2005 Federal Sentencing Guidelines
Chapter 2 - PART B - BASIC ECONOMIC OFFENSES
§2B3.3. Blackmail and Similar
Forms of Extortion
(a) Base Offense Level: 9
(b) Specific Offense Characteristic
(1) If the greater of the amount obtained or demanded (A) exceeded $2,000
but did not exceed $5,000, increase by 1 level;
or (B) exceeded $5,000, increase by the number of levels from the table in §2B1.1
(Theft, Property Destruction, and Fraud) corresponding to that amount.
(c) Cross References
(1) If the offense involved extortion under color of official right, apply §2C1.1
(Offering, Giving, Soliciting, or Receiving a Bribe; Extortion Under Color
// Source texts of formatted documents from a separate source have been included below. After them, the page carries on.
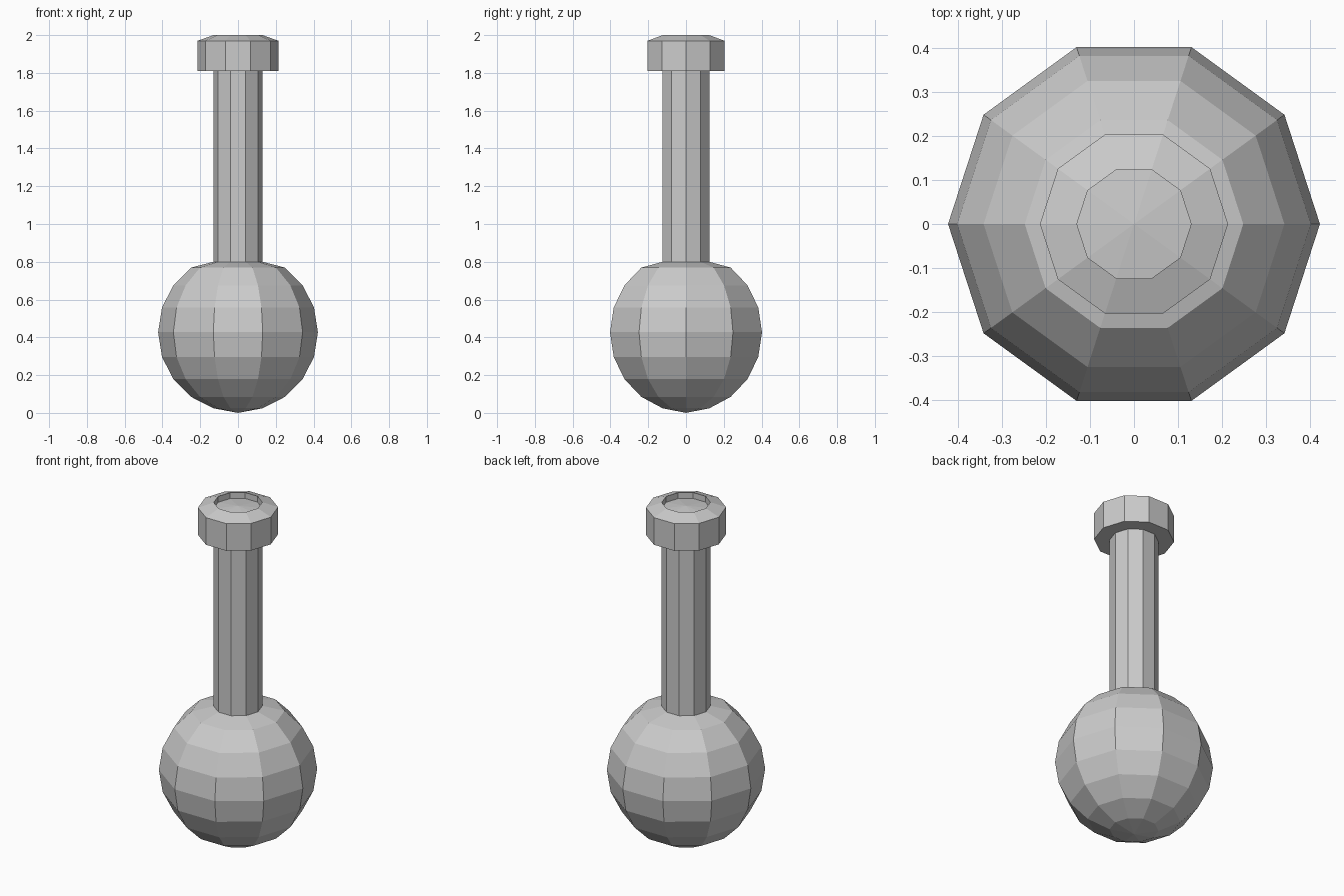
import bpy
import bmesh
from math import sin, cos, pi

if "Cube" in bpy.data.objects:
    bpy.data.objects.remove(bpy.data.objects["Cube"])

SIDES = 10
R, CZ = 0.423, 0.427


def lathe(name, profile):
    """Revolve (radius, z) points into a flat-shaded ten-sided body."""
    bm = bmesh.new()
    rings = []
    for r, z in profile:
        if r == 0:
            rings.append([bm.verts.new((0, 0, z))] * SIDES)
        else:
            rings.append([bm.verts.new((r * cos(2 * pi * i / SIDES),
                                        r * sin(2 * pi * i / SIDES), z))
                          for i in range(SIDES)])
    for a, b in zip(rings, rings[1:]):
        for i in range(SIDES):
            j = (i + 1) % SIDES
            bm.faces.new(list(dict.fromkeys((a[i], a[j], b[j], b[i]))))
    bmesh.ops.recalc_face_normals(bm, faces=bm.faces)
    mesh = bpy.data.meshes.new(name)
    bm.to_mesh(mesh)
    bm.free()
    obj = bpy.data.objects.new(name, mesh)
    bpy.context.collection.objects.link(obj)
    return obj


# Round bulb, from the bottom pole to the shoulder
bulb = [(R * sin(pi * k / 10) if k else 0, CZ - R * cos(pi * k / 10) + (0 if k else -0.004))
        for k in range(9)]

# Neck, overhanging lip and shallow recessed top
neck_and_lip = [(0.13, 0.80), (0.13, 1.81), (0.214, 1.81), (0.214, 1.97),
                (0.13, 2.0), (0.13, 1.965), (0, 1.98)]

lathe("flask", bulb + neck_and_lip)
of Official Right; Fraud Involving the Deprivation of the Intangible Right
to Honest Services of Public Officials; Conspiracy to Defraud by Interference
with Governmental Functions).
(2) If the offense involved extortion by force or threat of injury or serious
damage, apply §2B3.2 (Extortion by Force or Threat of Injury or Serious
Statutory Provisions: 18
U.S.C. §§ 873, 875-877, 1951. For additional statutory provision(s), see Appendix
A (Statutory Index).
1. This section applies only to blackmail and similar forms of extortion
where there clearly is no threat of violence to person or property. "Blackmail" (18
U.S.C. § 873) is defined as a threat to disclose a violation of United
States law unless money or some other item of value is given.
Background: Under 18 U.S.C. § 873,
the maximum term of imprisonment authorized for blackmail is one year. Extortionate
threats to injure a reputation, or other threats that are less serious than
those covered by §2B3.2, may also be prosecuted under 18 U.S.C. §§ 875-877,
which carry higher maximum sentences.
Historical Note: Effective
November 1, 1987. Amended effective November 1, 1989 (see Appendix
C, amendment 114); November 1, 1993 (see Appendix
C, amendment 479); November 1, 2001 (see Appendix
C, amendment 617); November 1, 2005 (see Appendix
C, amendment 679).